I stumbled across this ancient page, and thought it was so dated that I had to share it.
Bravo on MicroFocus for keeping it up.
It’s kind of cute they ran it all on a couple ofÂ Â Zenith Z-Server LT P60E computers, which have 128MB of RAM and 5GB of hard disk space, and 2 T1’s.
Even more shocking to me is that their LAN was just 10Mbit, which for a Unix/Networking OEM you’d think they would be on the edge with new tech like 100Mbit Ethernet, or more complicated/fast technology like ATM or FDDI.Â Heck even 16MB Token Ring.
It’s amazing the tiny screens we had back then.Â I can still remember the 800×600 debate, as people even in the later 90’s were pushing for megabyte pages, and ludicrously big real-estate.
As always it’s funny how dismissive they were of Linux:
Linux didn’t have good support and we were concerned about its ability to perform under heavy loads
And of course how they dismissed Windows NT:
Windows NT, on the other hand, handled the chores okay, but it lacks a wide developer base.
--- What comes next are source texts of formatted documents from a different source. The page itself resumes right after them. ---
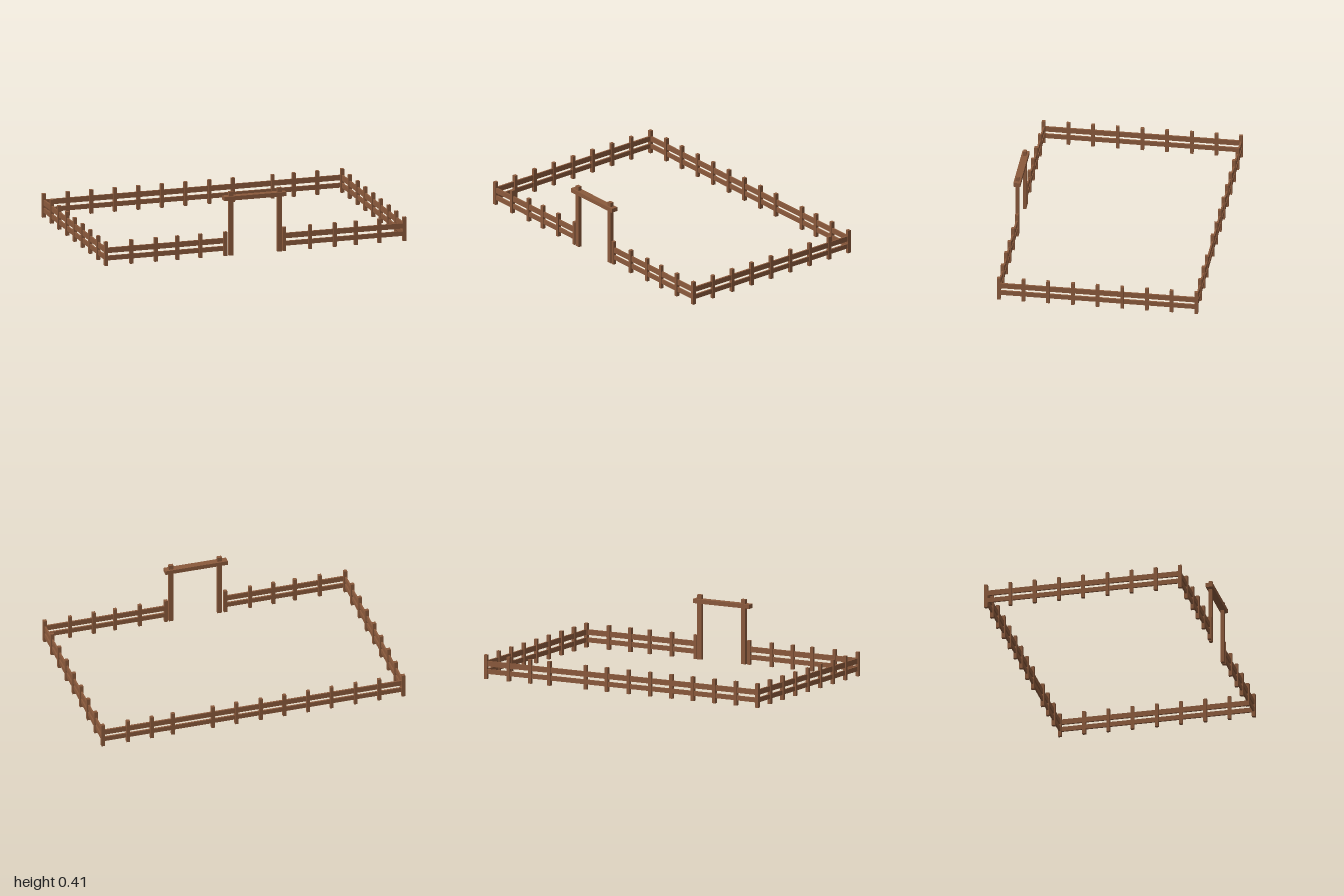
import * as THREE from 'three';

export function createModel() {
  const model = new THREE.Group();
  model.name = 'paddockFence';
  const wood = new THREE.MeshStandardMaterial({ color: 0x8b5a3c });
  wood.name = 'brown wood';

  // Box spanning y0..y1, centred on x and z
  const addBox = (name, parent, w, d, y0, y1, x, z) => {
    const mesh = new THREE.Mesh(new THREE.BoxGeometry(w, y1 - y0, d), wood);
    mesh.position.set(x, (y0 + y1) / 2, z);
    mesh.name = name;
    parent.add(mesh);
  };

  const side = 0.988, front = 0.624, back = -0.632;
  const post = 0.022, postTop = 0.155, railThick = 0.011;
  const rails = [[0.033, 0.063], [0.081, 0.115]];
  const addPost = (parent, x, z) => addBox('fencePost', parent, post, post, 0, postTop, x, z);
  const section = (name) => {
    const g = new THREE.Group();
    g.name = name;
    model.add(g);
    return g;
  };

  // Back run, with one wider bay
  const backFence = section('backFence');
  [-side, -0.83, -0.675, -0.517, -0.362, -0.206, -0.05, 0.109, 0.264, 0.527, 0.667, 0.823, side]
    .forEach((x) => addPost(backFence, x, back));
  for (const [y0, y1] of rails) addBox('rail', backFence, side * 2, railThick, y0, y1, 0, back);

  // Front runs either side of the gateway
  const frontRuns = {
    frontRightFence: [-side, -0.82, -0.657, -0.515, -0.362, -0.198],
    frontLeftFence: [0.192, 0.364, 0.527, 0.667, 0.823, side],
  };
  for (const [name, xs] of Object.entries(frontRuns)) {
    const run = section(name);
    xs.forEach((x) => addPost(run, x, front));
    const a = xs[0], b = xs[xs.length - 1];
    for (const [y0, y1] of rails) addBox('rail', run, b - a, railThick, y0, y1, (a + b) / 2, front);
  }

  // Side runs between the corner posts
  for (const s of [-1, 1]) {
    const run = section(s > 0 ? 'leftFence' : 'rightFence');
    for (let i = 1; i < 8; i++) addPost(run, s * side, front + (back - front) * i / 8);
    for (const [y0, y1] of rails)
      addBox('rail', run, railThick, front - back, y0, y1, s * side, (front + back) / 2);
  }

  // Gateway: two tall posts through a flat lintel
  const gate = section('gateway');
  for (const s of [-1, 1]) addBox('gatePost', gate, 0.03, 0.022, 0, 0.415, s * 0.16, front);
  addBox('lintel', gate, 0.41, 0.044, 0.36, 0.387, -0.005, front);

  return model;
}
As a result, few tools are available for working with Windows NT.Â
Naturally the tell is that they didn’t load HTTPD directly on NetWare as it was dead with the arrival of Windows NT.Â And UnixWare and commercial Unix was also dead with the utter stagnation of SYSVR4.
And the product page for UnixWare was that awkward 50’s stock images, with too much red/pink that was all to common for Novell back then.Â It’s almost laughable that they considered being able to run on the i386 as being ‘portable’ but for whatever reason they never could port UnixWare to any other platforms.Â When they sold off UnixWare to Caldera they failed to do anything with it, and famously turned to lawsuits to attempt to recoup their money from the botched port to the Itanium that was done with IBM’s ‘help’.
UnixWare was going to lead the charge in the post SYSV world, but it’s constantly being sold, and pushed to do different things and fit an increasingly smaller role just cemented the demise of SYSV.
And of course marginalized and almost forgotten, NeXTSTEP would go on to be the #1 commercial UNIX in the market place.